> SUPPLIED DATA

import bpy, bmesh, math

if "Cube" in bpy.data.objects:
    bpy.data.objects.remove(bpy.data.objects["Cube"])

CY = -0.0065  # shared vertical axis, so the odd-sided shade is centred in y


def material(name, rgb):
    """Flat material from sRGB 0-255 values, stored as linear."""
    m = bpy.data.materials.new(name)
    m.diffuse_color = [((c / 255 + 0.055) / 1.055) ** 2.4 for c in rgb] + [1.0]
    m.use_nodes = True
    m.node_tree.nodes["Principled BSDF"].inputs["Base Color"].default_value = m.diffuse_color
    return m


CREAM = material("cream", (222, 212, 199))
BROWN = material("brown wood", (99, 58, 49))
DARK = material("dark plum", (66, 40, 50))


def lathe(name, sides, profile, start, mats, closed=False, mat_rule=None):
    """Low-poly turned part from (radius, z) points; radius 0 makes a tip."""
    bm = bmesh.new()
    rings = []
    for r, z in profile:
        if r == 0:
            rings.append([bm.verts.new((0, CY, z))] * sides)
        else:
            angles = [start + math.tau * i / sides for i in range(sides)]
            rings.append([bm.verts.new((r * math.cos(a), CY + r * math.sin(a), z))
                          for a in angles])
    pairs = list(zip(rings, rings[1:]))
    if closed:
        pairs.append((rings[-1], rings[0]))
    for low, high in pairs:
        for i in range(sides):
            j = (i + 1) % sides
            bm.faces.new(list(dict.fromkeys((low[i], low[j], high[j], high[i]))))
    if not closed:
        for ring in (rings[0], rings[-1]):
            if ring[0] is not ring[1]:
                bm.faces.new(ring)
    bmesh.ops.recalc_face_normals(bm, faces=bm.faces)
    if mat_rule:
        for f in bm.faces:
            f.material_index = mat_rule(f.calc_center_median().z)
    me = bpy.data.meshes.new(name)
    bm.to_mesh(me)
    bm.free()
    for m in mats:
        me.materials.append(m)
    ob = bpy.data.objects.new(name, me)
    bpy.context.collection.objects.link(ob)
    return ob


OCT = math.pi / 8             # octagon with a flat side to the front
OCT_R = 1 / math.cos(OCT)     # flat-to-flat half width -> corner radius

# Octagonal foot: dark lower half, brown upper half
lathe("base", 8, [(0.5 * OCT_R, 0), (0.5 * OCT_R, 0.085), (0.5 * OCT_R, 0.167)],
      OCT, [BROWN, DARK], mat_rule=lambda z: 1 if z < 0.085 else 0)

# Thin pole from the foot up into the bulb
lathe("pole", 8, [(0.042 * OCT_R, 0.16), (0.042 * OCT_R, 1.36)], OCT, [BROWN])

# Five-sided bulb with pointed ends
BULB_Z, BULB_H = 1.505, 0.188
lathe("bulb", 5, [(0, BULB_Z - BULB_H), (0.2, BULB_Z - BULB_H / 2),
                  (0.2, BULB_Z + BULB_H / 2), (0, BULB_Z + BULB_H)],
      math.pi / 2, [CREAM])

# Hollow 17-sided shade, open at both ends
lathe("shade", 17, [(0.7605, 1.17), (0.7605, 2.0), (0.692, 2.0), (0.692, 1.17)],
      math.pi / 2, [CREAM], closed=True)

> REQUIREMENT
Please output the lines of the listing above that fall in the stretch from the one with "(99, 58, 49))" through the one with "j = (i + 1) % sides", exactly and only those.

> SOLUTION TO THE PROBLEM
BROWN = material("brown wood", (99, 58, 49))
DARK = material("dark plum", (66, 40, 50))


def lathe(name, sides, profile, start, mats, closed=False, mat_rule=None):
    """Low-poly turned part from (radius, z) points; radius 0 makes a tip."""
    bm = bmesh.new()
    rings = []
    for r, z in profile:
        if r == 0:
            rings.append([bm.verts.new((0, CY, z))] * sides)
        else:
            angles = [start + math.tau * i / sides for i in range(sides)]
            rings.append([bm.verts.new((r * math.cos(a), CY + r * math.sin(a), z))
                          for a in angles])
    pairs = list(zip(rings, rings[1:]))
    if closed:
        pairs.append((rings[-1], rings[0]))
    for low, high in pairs:
        for i in range(sides):
            j = (i + 1) % sides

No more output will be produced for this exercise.